> GOAL OF THE EXERCISE
Everything from the top of the data below through the line with "(0.25, 0.17, 0.105))" should be duplicated exactly, and nothing past it.

> TASK INPUTS
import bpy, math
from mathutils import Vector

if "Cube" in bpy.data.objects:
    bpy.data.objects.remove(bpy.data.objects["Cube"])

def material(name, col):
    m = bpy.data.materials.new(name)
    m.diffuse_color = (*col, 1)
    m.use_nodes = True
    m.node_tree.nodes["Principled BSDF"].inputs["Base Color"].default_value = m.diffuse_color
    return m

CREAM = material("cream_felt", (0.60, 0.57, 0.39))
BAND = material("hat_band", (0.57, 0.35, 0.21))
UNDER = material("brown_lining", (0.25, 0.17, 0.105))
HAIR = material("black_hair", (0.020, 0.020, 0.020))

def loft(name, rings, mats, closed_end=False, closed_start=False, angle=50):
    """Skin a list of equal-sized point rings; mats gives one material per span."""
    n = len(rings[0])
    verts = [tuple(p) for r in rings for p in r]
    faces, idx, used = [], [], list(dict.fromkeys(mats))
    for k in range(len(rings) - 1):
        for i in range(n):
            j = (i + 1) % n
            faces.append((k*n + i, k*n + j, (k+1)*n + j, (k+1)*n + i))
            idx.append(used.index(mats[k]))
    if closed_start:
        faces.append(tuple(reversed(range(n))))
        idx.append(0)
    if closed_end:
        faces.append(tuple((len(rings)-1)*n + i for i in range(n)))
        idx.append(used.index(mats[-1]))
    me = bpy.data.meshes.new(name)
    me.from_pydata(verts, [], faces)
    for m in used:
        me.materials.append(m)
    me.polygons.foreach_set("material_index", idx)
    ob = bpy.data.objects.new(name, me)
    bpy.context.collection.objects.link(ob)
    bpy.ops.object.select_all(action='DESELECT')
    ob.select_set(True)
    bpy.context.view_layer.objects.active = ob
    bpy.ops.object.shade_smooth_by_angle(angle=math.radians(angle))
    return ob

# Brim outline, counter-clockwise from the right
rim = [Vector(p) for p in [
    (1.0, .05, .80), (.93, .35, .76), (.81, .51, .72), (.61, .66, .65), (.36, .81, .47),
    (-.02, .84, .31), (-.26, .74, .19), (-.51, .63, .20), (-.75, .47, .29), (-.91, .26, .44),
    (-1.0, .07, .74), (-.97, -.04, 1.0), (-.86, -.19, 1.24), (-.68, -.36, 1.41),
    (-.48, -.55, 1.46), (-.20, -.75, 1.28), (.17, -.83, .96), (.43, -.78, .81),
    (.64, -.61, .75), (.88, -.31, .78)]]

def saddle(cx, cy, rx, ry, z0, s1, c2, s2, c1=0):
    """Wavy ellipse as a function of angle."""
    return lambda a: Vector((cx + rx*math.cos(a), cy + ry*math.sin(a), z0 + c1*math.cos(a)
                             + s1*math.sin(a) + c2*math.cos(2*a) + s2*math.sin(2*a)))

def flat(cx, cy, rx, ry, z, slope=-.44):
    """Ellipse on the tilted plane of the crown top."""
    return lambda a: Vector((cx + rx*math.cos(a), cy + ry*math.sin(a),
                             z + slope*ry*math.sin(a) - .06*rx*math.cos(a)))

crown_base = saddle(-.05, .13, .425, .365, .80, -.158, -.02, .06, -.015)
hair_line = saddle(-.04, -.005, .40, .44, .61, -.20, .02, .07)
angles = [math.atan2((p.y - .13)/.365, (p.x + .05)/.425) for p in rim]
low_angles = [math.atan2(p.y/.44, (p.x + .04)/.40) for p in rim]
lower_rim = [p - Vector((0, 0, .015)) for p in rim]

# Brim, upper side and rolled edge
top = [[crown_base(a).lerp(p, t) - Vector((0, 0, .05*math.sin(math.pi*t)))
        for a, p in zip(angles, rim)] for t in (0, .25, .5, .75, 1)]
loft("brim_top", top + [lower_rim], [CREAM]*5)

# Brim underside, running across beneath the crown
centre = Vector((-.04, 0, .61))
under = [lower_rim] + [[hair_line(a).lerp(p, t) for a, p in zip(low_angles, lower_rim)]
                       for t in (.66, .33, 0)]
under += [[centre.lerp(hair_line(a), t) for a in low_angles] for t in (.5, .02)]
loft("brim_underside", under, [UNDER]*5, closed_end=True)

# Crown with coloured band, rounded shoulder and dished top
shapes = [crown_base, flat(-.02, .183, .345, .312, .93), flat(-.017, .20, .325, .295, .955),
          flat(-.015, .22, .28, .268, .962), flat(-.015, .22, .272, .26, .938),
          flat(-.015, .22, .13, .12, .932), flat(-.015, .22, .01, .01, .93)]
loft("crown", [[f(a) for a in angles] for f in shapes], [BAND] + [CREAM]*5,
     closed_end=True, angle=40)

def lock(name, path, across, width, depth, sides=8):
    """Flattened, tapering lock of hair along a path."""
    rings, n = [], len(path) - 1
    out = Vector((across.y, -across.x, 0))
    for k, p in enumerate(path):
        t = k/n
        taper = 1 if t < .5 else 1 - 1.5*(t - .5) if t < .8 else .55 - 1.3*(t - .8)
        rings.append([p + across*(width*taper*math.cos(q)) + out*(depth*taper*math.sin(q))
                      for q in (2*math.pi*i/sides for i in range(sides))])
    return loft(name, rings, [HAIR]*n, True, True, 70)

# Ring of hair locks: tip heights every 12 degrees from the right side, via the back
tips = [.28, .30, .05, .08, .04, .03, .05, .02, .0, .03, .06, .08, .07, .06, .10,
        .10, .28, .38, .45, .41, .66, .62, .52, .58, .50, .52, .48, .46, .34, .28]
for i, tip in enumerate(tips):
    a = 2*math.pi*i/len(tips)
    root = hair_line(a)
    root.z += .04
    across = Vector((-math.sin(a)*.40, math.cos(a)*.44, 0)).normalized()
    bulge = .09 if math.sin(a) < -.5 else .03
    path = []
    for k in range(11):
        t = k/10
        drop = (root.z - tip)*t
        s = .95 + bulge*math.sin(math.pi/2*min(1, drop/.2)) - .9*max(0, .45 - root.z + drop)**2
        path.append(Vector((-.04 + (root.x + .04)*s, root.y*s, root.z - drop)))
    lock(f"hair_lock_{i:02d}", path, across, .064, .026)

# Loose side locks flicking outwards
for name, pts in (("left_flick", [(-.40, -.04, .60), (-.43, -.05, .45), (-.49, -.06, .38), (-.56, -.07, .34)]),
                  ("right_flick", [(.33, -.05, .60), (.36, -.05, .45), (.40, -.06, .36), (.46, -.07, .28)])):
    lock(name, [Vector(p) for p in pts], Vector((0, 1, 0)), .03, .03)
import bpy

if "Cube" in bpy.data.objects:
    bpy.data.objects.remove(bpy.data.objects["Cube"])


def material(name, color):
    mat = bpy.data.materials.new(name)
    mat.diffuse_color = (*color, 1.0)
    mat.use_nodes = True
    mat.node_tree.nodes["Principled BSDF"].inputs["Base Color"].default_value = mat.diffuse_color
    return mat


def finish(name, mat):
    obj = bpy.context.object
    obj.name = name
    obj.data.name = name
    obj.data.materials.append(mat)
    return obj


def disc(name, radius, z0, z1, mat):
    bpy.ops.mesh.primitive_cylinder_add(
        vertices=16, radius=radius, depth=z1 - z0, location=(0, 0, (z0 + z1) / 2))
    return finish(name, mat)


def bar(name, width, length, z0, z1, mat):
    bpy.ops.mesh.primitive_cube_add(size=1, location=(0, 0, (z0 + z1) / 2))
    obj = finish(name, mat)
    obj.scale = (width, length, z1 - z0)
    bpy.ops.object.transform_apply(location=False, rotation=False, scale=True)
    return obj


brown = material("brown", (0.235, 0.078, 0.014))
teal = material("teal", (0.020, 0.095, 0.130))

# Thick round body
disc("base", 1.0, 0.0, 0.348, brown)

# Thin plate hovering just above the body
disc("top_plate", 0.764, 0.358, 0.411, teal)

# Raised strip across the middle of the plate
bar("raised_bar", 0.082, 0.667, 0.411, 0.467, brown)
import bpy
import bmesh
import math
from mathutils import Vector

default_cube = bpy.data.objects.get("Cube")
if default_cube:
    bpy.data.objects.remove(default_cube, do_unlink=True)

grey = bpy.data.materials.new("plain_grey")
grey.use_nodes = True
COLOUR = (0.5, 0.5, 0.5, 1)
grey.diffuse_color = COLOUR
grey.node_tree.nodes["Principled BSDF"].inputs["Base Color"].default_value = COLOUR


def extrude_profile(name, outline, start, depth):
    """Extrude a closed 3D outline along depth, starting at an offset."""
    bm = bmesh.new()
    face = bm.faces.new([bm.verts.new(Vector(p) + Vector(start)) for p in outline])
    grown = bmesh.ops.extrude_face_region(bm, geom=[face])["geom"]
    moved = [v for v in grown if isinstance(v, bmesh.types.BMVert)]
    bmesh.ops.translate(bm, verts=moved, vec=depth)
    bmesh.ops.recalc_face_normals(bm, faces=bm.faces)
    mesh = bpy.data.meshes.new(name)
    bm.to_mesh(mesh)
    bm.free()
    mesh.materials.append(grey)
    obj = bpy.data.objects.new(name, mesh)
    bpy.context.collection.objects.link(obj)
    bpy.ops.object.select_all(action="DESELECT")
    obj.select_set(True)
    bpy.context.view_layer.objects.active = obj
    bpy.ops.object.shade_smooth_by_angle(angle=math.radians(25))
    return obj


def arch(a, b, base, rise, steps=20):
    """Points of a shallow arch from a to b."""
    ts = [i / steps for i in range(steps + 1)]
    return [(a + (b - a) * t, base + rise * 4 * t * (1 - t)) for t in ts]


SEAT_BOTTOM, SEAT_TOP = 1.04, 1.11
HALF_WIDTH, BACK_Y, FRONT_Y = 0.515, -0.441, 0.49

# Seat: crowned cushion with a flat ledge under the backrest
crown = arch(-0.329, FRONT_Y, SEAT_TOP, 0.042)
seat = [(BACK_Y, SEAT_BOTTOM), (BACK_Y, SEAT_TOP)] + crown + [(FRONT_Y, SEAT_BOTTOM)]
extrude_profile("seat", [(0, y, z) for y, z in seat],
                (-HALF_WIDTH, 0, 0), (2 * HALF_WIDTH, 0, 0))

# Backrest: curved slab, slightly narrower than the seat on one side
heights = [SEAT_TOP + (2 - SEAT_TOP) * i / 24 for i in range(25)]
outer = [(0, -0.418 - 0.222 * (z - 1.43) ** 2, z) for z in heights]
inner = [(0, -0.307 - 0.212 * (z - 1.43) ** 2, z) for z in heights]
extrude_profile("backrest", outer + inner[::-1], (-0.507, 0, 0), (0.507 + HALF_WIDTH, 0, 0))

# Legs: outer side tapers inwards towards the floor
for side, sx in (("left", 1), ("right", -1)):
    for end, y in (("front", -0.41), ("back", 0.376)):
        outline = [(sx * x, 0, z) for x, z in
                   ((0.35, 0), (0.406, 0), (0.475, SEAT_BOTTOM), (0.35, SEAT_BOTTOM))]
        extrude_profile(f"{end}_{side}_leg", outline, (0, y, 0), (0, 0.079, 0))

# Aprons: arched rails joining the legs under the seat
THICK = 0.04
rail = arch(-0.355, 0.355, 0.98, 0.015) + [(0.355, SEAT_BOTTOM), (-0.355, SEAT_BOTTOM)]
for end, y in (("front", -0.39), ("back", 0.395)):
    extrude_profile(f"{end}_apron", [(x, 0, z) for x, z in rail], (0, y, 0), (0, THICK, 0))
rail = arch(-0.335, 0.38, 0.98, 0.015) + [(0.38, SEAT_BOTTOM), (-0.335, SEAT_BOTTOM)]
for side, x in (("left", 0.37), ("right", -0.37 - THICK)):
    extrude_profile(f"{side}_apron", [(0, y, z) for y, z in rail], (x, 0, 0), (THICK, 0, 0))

> WRITTEN SOLUTION
import bpy, math
from mathutils import Vector

if "Cube" in bpy.data.objects:
    bpy.data.objects.remove(bpy.data.objects["Cube"])

def material(name, col):
    m = bpy.data.materials.new(name)
    m.diffuse_color = (*col, 1)
    m.use_nodes = True
    m.node_tree.nodes["Principled BSDF"].inputs["Base Color"].default_value = m.diffuse_color
    return m

CREAM = material("cream_felt", (0.60, 0.57, 0.39))
BAND = material("hat_band", (0.57, 0.35, 0.21))
UNDER = material("brown_lining", (0.25, 0.17, 0.105))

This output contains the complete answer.